_Information supplied_
──────────

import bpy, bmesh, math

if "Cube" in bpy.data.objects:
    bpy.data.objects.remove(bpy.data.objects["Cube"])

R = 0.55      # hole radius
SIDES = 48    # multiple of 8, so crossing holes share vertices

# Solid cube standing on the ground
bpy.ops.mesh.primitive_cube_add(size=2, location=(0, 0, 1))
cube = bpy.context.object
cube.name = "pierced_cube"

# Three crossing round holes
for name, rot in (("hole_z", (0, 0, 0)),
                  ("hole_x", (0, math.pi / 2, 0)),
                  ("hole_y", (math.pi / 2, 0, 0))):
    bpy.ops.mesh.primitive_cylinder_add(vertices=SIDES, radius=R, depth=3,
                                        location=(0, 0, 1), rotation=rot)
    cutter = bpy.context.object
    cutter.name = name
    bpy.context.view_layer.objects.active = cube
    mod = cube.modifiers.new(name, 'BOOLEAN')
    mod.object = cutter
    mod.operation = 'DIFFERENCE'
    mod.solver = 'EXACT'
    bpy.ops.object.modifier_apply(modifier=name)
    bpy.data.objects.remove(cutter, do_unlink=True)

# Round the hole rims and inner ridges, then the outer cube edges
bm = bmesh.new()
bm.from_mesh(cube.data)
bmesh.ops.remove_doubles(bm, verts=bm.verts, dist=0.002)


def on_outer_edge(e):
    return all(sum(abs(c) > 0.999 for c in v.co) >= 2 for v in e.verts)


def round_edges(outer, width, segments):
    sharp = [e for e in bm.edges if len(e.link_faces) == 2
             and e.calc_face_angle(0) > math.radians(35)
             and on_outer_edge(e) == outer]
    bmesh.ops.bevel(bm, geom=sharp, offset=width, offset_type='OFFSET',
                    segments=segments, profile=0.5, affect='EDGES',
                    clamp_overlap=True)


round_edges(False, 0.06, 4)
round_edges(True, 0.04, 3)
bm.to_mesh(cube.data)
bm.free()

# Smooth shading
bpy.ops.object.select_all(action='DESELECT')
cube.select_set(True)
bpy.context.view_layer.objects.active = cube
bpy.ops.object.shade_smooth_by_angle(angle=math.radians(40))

──────────

All records shown above must be set down again verbatim.

_Expected answer_
import bpy, bmesh, math

if "Cube" in bpy.data.objects:
    bpy.data.objects.remove(bpy.data.objects["Cube"])

R = 0.55      # hole radius
SIDES = 48    # multiple of 8, so crossing holes share vertices

# Solid cube standing on the ground
bpy.ops.mesh.primitive_cube_add(size=2, location=(0, 0, 1))
cube = bpy.context.object
cube.name = "pierced_cube"

# Three crossing round holes
for name, rot in (("hole_z", (0, 0, 0)),
                  ("hole_x", (0, math.pi / 2, 0)),
                  ("hole_y", (math.pi / 2, 0, 0))):
    bpy.ops.mesh.primitive_cylinder_add(vertices=SIDES, radius=R, depth=3,
                                        location=(0, 0, 1), rotation=rot)
    cutter = bpy.context.object
    cutter.name = name
    bpy.context.view_layer.objects.active = cube
    mod = cube.modifiers.new(name, 'BOOLEAN')
    mod.object = cutter
    mod.operation = 'DIFFERENCE'
    mod.solver = 'EXACT'
    bpy.ops.object.modifier_apply(modifier=name)
    bpy.data.objects.remove(cutter, do_unlink=True)

# Round the hole rims and inner ridges, then the outer cube edges
bm = bmesh.new()
bm.from_mesh(cube.data)
bmesh.ops.remove_doubles(bm, verts=bm.verts, dist=0.002)


def on_outer_edge(e):
    return all(sum(abs(c) > 0.999 for c in v.co) >= 2 for v in e.verts)


def round_edges(outer, width, segments):
    sharp = [e for e in bm.edges if len(e.link_faces) == 2
             and e.calc_face_angle(0) > math.radians(35)
             and on_outer_edge(e) == outer]
    bmesh.ops.bevel(bm, geom=sharp, offset=width, offset_type='OFFSET',
                    segments=segments, profile=0.5, affect='EDGES',
                    clamp_overlap=True)


round_edges(False, 0.06, 4)
round_edges(True, 0.04, 3)
bm.to_mesh(cube.data)
bm.free()

# Smooth shading
bpy.ops.object.select_all(action='DESELECT')
cube.select_set(True)
bpy.context.view_layer.objects.active = cube
bpy.ops.object.shade_smooth_by_angle(angle=math.radians(40))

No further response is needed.